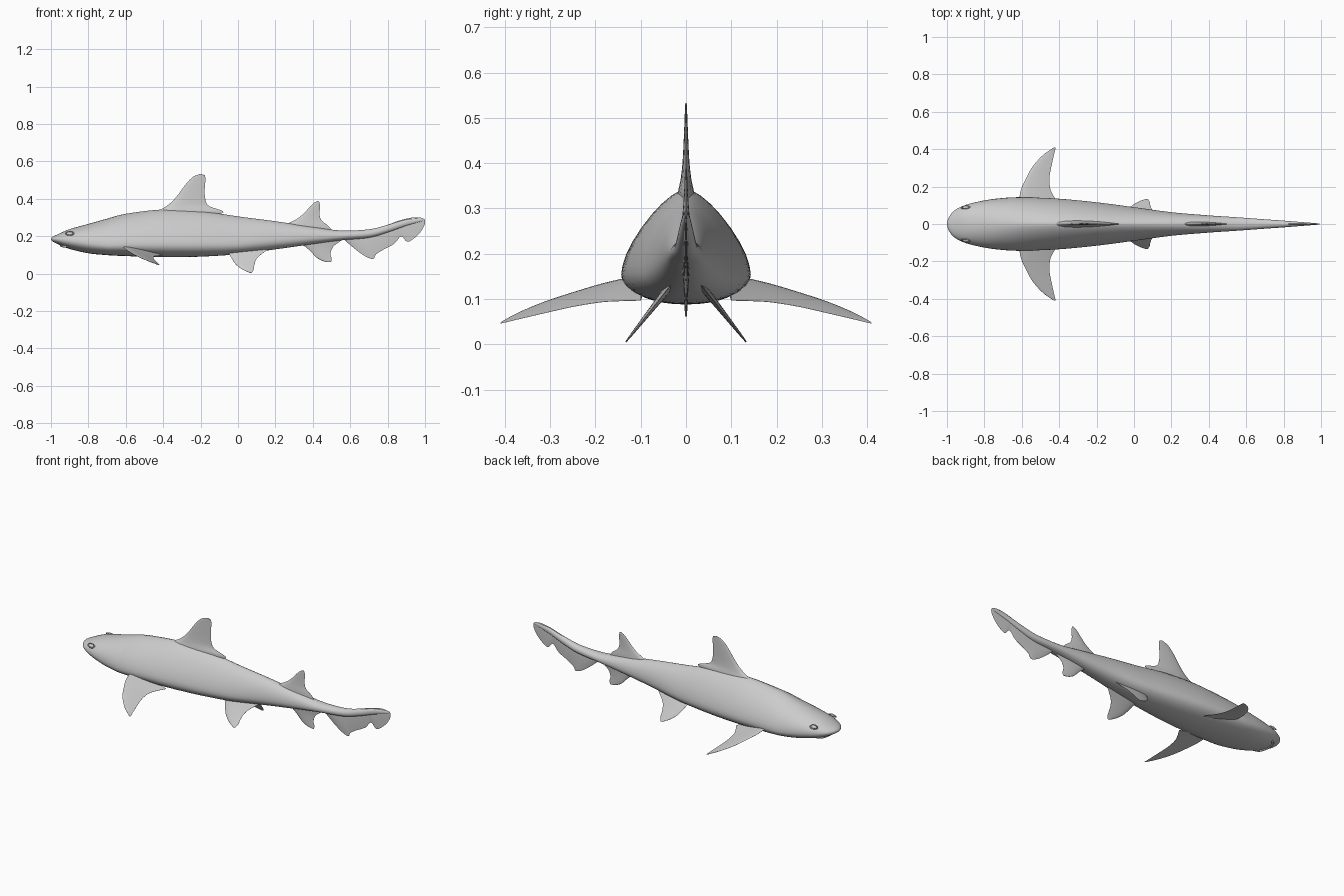
import bpy
import bmesh
from math import sin, cos, pi, sqrt
from mathutils import Vector

cube = bpy.data.objects.get("Cube")
if cube:
    bpy.data.objects.remove(cube, do_unlink=True)

grey = bpy.data.materials.new("shark grey")
grey.use_nodes = True
grey.diffuse_color = (0.6, 0.6, 0.6, 1)
grey.node_tree.nodes["Principled BSDF"].inputs["Base Color"].default_value = (0.6, 0.6, 0.6, 1)


def refine(rows, steps):
    """Smoothly interpolate rows of numbers (Catmull-Rom)."""
    rows = [Vector(r) for r in rows]
    ext = [rows[0]] + rows + [rows[-1]]
    out = []
    for a, b, c, d in zip(ext, ext[1:], ext[2:], ext[3:]):
        for k in range(steps):
            t = k / steps
            out.append(b + (c - a) * (t / 2) + (a * 2 - b * 5 + c * 4 - d) * (t * t / 2)
                       + (b * 3 - a - c * 3 + d) * (t ** 3 / 2))
    return out + [rows[-1]]


def finish(obj, angle=50):
    obj.data.materials.append(grey)
    bpy.ops.object.select_all(action="DESELECT")
    obj.select_set(True)
    bpy.context.view_layer.objects.active = obj
    bpy.ops.object.shade_smooth_by_angle(angle=angle * pi / 180)
    return obj


def loft(name, rings):
    """Skin closed rings of points and cap both ends."""
    bm = bmesh.new()
    loops = [[bm.verts.new(p) for p in ring] for ring in rings]
    for a, b in zip(loops, loops[1:]):
        for i in range(len(a)):
            j = (i + 1) % len(a)
            bm.faces.new((a[i], a[j], b[j], b[i]))
    bm.faces.new(loops[0])
    bm.faces.new(loops[-1])
    bmesh.ops.remove_doubles(bm, verts=bm.verts, dist=0.0002)
    bmesh.ops.recalc_face_normals(bm, faces=bm.faces)
    mesh = bpy.data.meshes.new(name)
    bm.to_mesh(mesh)
    bm.free()
    obj = bpy.data.objects.new(name, mesh)
    bpy.context.collection.objects.link(obj)
    return finish(obj)


def fin(name, stations, place, normal, thick_root, thick_tip, power=1.0):
    """Each station is leading u, v and trailing u, v; place maps (u, v) to space."""
    rows = refine(stations, 4)
    chord = [(1 - cos(pi * k / 8)) / 2 for k in range(9)]
    rings = []
    for n, (u0, v0, u1, v1) in enumerate(rows):
        s = n / (len(rows) - 1)
        thick = thick_tip + (thick_root - thick_tip) * (1 - s) ** power
        a, b = place(u0, v0), place(u1, v1)
        shape = [(t, 1.6 * thick * (sqrt(t) * (1 - t) + 0.02)) for t in chord]
        ring = [a.lerp(b, t) + normal * h for t, h in shape]
        ring += [a.lerp(b, t) - normal * h for t, h in reversed(shape)]
        rings.append(ring)
    return loft(name, rings)


# Body: x, bottom, top, half width, fullness of the back
body = refine([
    (-1.0, .182, .188, .004, 2), (-.99, .172, .198, .036, 2), (-.96, .156, .212, .072, 2),
    (-.9, .132, .238, .102, 2), (-.8, .109, .266, .126, 1.9), (-.7, .099, .294, .139, 1.75),
    (-.6, .094, .32, .143, 1.6), (-.4, .088, .343, .135, 1.5), (-.2, .091, .335, .116, 1.5),
    (0, .104, .306, .09, 1.6), (.2, .13, .28, .063, 1.8), (.4, .158, .25, .046, 2),
    (.55, .178, .231, .036, 2), (.7, .192, .237, .025, 2), (.8, .22, .261, .018, 2),
    (.9, .256, .289, .01, 2), (.99, .282, .296, .003, 2)], 5)
rings = []
for x, low, high, wide, full in body:
    blend = min(1, max(0, (x + 1) / .3))
    mid = low + (high - low) * (.5 - .23 * blend * min(1, max(.1, (.7 - x) / .7)))
    ring = []
    for k in range(36):
        a = 2 * pi * k / 36
        c, s = cos(a), sin(a)
        e = 2 / (full if s > 0 else 2.2)
        y = wide * abs(c) ** e * (1 if c > 0 else -1)
        z = mid + ((high - mid) * s ** e if s > 0 else -(mid - low) * (-s) ** e)
        ring.append((x, y, z))
    rings.append(ring)
loft("body", rings)


# Fins standing on the centre line
def upright(u, v):
    return Vector((u, 0, v))


side = Vector((0, 1, 0))
fin("first_dorsal_fin", [
    (-.47, .315, -.1, .315), (-.41, .345, -.08, .334), (-.37, .37, -.155, .362),
    (-.33, .41, -.175, .4), (-.28, .477, -.178, .45), (-.24, .518, -.174, .505),
    (-.2, .533, -.178, .527)], upright, side, .036, .003, 2)
fin("second_dorsal_fin", [
    (.24, .255, .5, .235), (.29, .279, .48, .258), (.33, .303, .446, .285),
    (.365, .336, .436, .318), (.4, .374, .439, .36), (.425, .389, .434, .386)],
    upright, side, .02, .003, 1.6)
fin("anal_fin", [
    (.3, .17, .56, .19), (.35, .15, .55, .176), (.385, .122, .51, .145),
    (.42, .086, .495, .108), (.455, .067, .501, .08), (.485, .061, .497, .061)],
    upright, side, .016, .003, 1.6)
fin("tail_fin", [
    (.56, .205, .57, .18), (.61, .212, .625, .132), (.64, .218, .68, .093),
    (.66, .222, .722, .079), (.7, .23, .738, .103), (.75, .245, .775, .127),
    (.81, .265, .835, .16), (.85, .28, .872, .2), (.87, .286, .903, .171),
    (.9, .294, .935, .184), (.94, .301, .975, .222), (.97, .3, .998, .262),
    (.99, .296, 1.0, .288)], upright, side, .01, .002)

# Paired fins and face details
for sign, word in ((-1, "right_side"), (1, "left_side")):
    def pectoral(u, v):
        return Vector((u, sign * v, .142 - .25 * (u + .61) - .18 * (v - .14)))

    fin("pectoral_fin_" + word, [
        (-.62, .09, -.4, .1), (-.612, .145, -.43, .15), (-.602, .19, -.448, .19),
        (-.577, .245, -.452, .25), (-.54, .31, -.44, .315), (-.485, .37, -.428, .37),
        (-.43, .408, -.418, .41)],
        pectoral, Vector((.24, sign * .17, .95)), .014, .002)

    def pelvic(u, v):
        return Vector((u, sign * (.05 + .79 * (.11 - v)), v))

    fin("pelvic_fin_" + word, [
        (-.07, .13, .16, .13), (-.045, .1, .13, .108), (-.03, .075, .1, .08),
        (-.01, .048, .088, .05), (.025, .022, .084, .022), (.062, .005, .073, .005)],
        pelvic, Vector((0, sign * .78, .62)), .014, .002)

    # Eyeball with a raised lid ring around it
    spot = Vector((-.9, sign * .089, .215))
    tilt = (-sign * .95, 0, sign * .12)
    bpy.ops.mesh.primitive_uv_sphere_add(segments=20, ring_count=12, radius=1, location=spot, rotation=tilt)
    eye = bpy.context.object
    eye.name = "eye_" + word
    eye.scale = (.017, .01, .007)
    finish(eye)
    bpy.ops.mesh.primitive_torus_add(major_segments=24, minor_segments=8, major_radius=.02,
                                     minor_radius=.003, location=spot, rotation=tilt)
    lid = bpy.context.object
    lid.name = "eyelid_" + word
    lid.scale = (1.1, .6, 1)
    finish(lid)

# Curved lips beneath the snout
arc = refine([(-.885, -.078, .148), (-.925, -.056, .146), (-.945, 0, .151),
              (-.925, .056, .146), (-.885, .078, .148)], 5)
rings = []
for n, p in enumerate(arc):
    r = .003 + .005 * sin(pi * n / (len(arc) - 1))
    out = Vector((p.x + .85, p.y, 0)).normalized()
    rings.append([p + out * r * cos(a) + Vector((0, 0, r * sin(a)))
                  for a in (2 * pi * k / 8 for k in range(8))])
loft("lips", rings)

+++++

### TASK DETAILS
Images are to be omitted; repeat the remaining data above exactly.

### PROBLEM SOLUTION
import bpy
import bmesh
from math import sin, cos, pi, sqrt
from mathutils import Vector

cube = bpy.data.objects.get("Cube")
if cube:
    bpy.data.objects.remove(cube, do_unlink=True)

grey = bpy.data.materials.new("shark grey")
grey.use_nodes = True
grey.diffuse_color = (0.6, 0.6, 0.6, 1)
grey.node_tree.nodes["Principled BSDF"].inputs["Base Color"].default_value = (0.6, 0.6, 0.6, 1)


def refine(rows, steps):
    """Smoothly interpolate rows of numbers (Catmull-Rom)."""
    rows = [Vector(r) for r in rows]
    ext = [rows[0]] + rows + [rows[-1]]
    out = []
    for a, b, c, d in zip(ext, ext[1:], ext[2:], ext[3:]):
        for k in range(steps):
            t = k / steps
            out.append(b + (c - a) * (t / 2) + (a * 2 - b * 5 + c * 4 - d) * (t * t / 2)
                       + (b * 3 - a - c * 3 + d) * (t ** 3 / 2))
    return out + [rows[-1]]


def finish(obj, angle=50):
    obj.data.materials.append(grey)
    bpy.ops.object.select_all(action="DESELECT")
    obj.select_set(True)
    bpy.context.view_layer.objects.active = obj
    bpy.ops.object.shade_smooth_by_angle(angle=angle * pi / 180)
    return obj


def loft(name, rings):
    """Skin closed rings of points and cap both ends."""
    bm = bmesh.new()
    loops = [[bm.verts.new(p) for p in ring] for ring in rings]
    for a, b in zip(loops, loops[1:]):
        for i in range(len(a)):
            j = (i + 1) % len(a)
            bm.faces.new((a[i], a[j], b[j], b[i]))
    bm.faces.new(loops[0])
    bm.faces.new(loops[-1])
    bmesh.ops.remove_doubles(bm, verts=bm.verts, dist=0.0002)
    bmesh.ops.recalc_face_normals(bm, faces=bm.faces)
    mesh = bpy.data.meshes.new(name)
    bm.to_mesh(mesh)
    bm.free()
    obj = bpy.data.objects.new(name, mesh)
    bpy.context.collection.objects.link(obj)
    return finish(obj)


def fin(name, stations, place, normal, thick_root, thick_tip, power=1.0):
    """Each station is leading u, v and trailing u, v; place maps (u, v) to space."""
    rows = refine(stations, 4)
    chord = [(1 - cos(pi * k / 8)) / 2 for k in range(9)]
    rings = []
    for n, (u0, v0, u1, v1) in enumerate(rows):
        s = n / (len(rows) - 1)
        thick = thick_tip + (thick_root - thick_tip) * (1 - s) ** power
        a, b = place(u0, v0), place(u1, v1)
        shape = [(t, 1.6 * thick * (sqrt(t) * (1 - t) + 0.02)) for t in chord]
        ring = [a.lerp(b, t) + normal * h for t, h in shape]
        ring += [a.lerp(b, t) - normal * h for t, h in reversed(shape)]
        rings.append(ring)
    return loft(name, rings)


# Body: x, bottom, top, half width, fullness of the back
body = refine([
    (-1.0, .182, .188, .004, 2), (-.99, .172, .198, .036, 2), (-.96, .156, .212, .072, 2),
    (-.9, .132, .238, .102, 2), (-.8, .109, .266, .126, 1.9), (-.7, .099, .294, .139, 1.75),
    (-.6, .094, .32, .143, 1.6), (-.4, .088, .343, .135, 1.5), (-.2, .091, .335, .116, 1.5),
    (0, .104, .306, .09, 1.6), (.2, .13, .28, .063, 1.8), (.4, .158, .25, .046, 2),
    (.55, .178, .231, .036, 2), (.7, .192, .237, .025, 2), (.8, .22, .261, .018, 2),
    (.9, .256, .289, .01, 2), (.99, .282, .296, .003, 2)], 5)
rings = []
for x, low, high, wide, full in body:
    blend = min(1, max(0, (x + 1) / .3))
    mid = low + (high - low) * (.5 - .23 * blend * min(1, max(.1, (.7 - x) / .7)))
    ring = []
    for k in range(36):
        a = 2 * pi * k / 36
        c, s = cos(a), sin(a)
        e = 2 / (full if s > 0 else 2.2)
        y = wide * abs(c) ** e * (1 if c > 0 else -1)
        z = mid + ((high - mid) * s ** e if s > 0 else -(mid - low) * (-s) ** e)
        ring.append((x, y, z))
    rings.append(ring)
loft("body", rings)


# Fins standing on the centre line
def upright(u, v):
    return Vector((u, 0, v))


side = Vector((0, 1, 0))
fin("first_dorsal_fin", [
    (-.47, .315, -.1, .315), (-.41, .345, -.08, .334), (-.37, .37, -.155, .362),
    (-.33, .41, -.175, .4), (-.28, .477, -.178, .45), (-.24, .518, -.174, .505),
    (-.2, .533, -.178, .527)], upright, side, .036, .003, 2)
fin("second_dorsal_fin", [
    (.24, .255, .5, .235), (.29, .279, .48, .258), (.33, .303, .446, .285),
    (.365, .336, .436, .318), (.4, .374, .439, .36), (.425, .389, .434, .386)],
    upright, side, .02, .003, 1.6)
fin("anal_fin", [
    (.3, .17, .56, .19), (.35, .15, .55, .176), (.385, .122, .51, .145),
    (.42, .086, .495, .108), (.455, .067, .501, .08), (.485, .061, .497, .061)],
    upright, side, .016, .003, 1.6)
fin("tail_fin", [
    (.56, .205, .57, .18), (.61, .212, .625, .132), (.64, .218, .68, .093),
    (.66, .222, .722, .079), (.7, .23, .738, .103), (.75, .245, .775, .127),
    (.81, .265, .835, .16), (.85, .28, .872, .2), (.87, .286, .903, .171),
    (.9, .294, .935, .184), (.94, .301, .975, .222), (.97, .3, .998, .262),
    (.99, .296, 1.0, .288)], upright, side, .01, .002)

# Paired fins and face details
for sign, word in ((-1, "right_side"), (1, "left_side")):
    def pectoral(u, v):
        return Vector((u, sign * v, .142 - .25 * (u + .61) - .18 * (v - .14)))

    fin("pectoral_fin_" + word, [
        (-.62, .09, -.4, .1), (-.612, .145, -.43, .15), (-.602, .19, -.448, .19),
        (-.577, .245, -.452, .25), (-.54, .31, -.44, .315), (-.485, .37, -.428, .37),
        (-.43, .408, -.418, .41)],
        pectoral, Vector((.24, sign * .17, .95)), .014, .002)

    def pelvic(u, v):
        return Vector((u, sign * (.05 + .79 * (.11 - v)), v))

    fin("pelvic_fin_" + word, [
        (-.07, .13, .16, .13), (-.045, .1, .13, .108), (-.03, .075, .1, .08),
        (-.01, .048, .088, .05), (.025, .022, .084, .022), (.062, .005, .073, .005)],
        pelvic, Vector((0, sign * .78, .62)), .014, .002)

    # Eyeball with a raised lid ring around it
    spot = Vector((-.9, sign * .089, .215))
    tilt = (-sign * .95, 0, sign * .12)
    bpy.ops.mesh.primitive_uv_sphere_add(segments=20, ring_count=12, radius=1, location=spot, rotation=tilt)
    eye = bpy.context.object
    eye.name = "eye_" + word
    eye.scale = (.017, .01, .007)
    finish(eye)
    bpy.ops.mesh.primitive_torus_add(major_segments=24, minor_segments=8, major_radius=.02,
                                     minor_radius=.003, location=spot, rotation=tilt)
    lid = bpy.context.object
    lid.name = "eyelid_" + word
    lid.scale = (1.1, .6, 1)
    finish(lid)

# Curved lips beneath the snout
arc = refine([(-.885, -.078, .148), (-.925, -.056, .146), (-.945, 0, .151),
              (-.925, .056, .146), (-.885, .078, .148)], 5)
rings = []
for n, p in enumerate(arc):
    r = .003 + .005 * sin(pi * n / (len(arc) - 1))
    out = Vector((p.x + .85, p.y, 0)).normalized()
    rings.append([p + out * r * cos(a) + Vector((0, 0, r * sin(a)))
                  for a in (2 * pi * k / 8 for k in range(8))])
loft("lips", rings)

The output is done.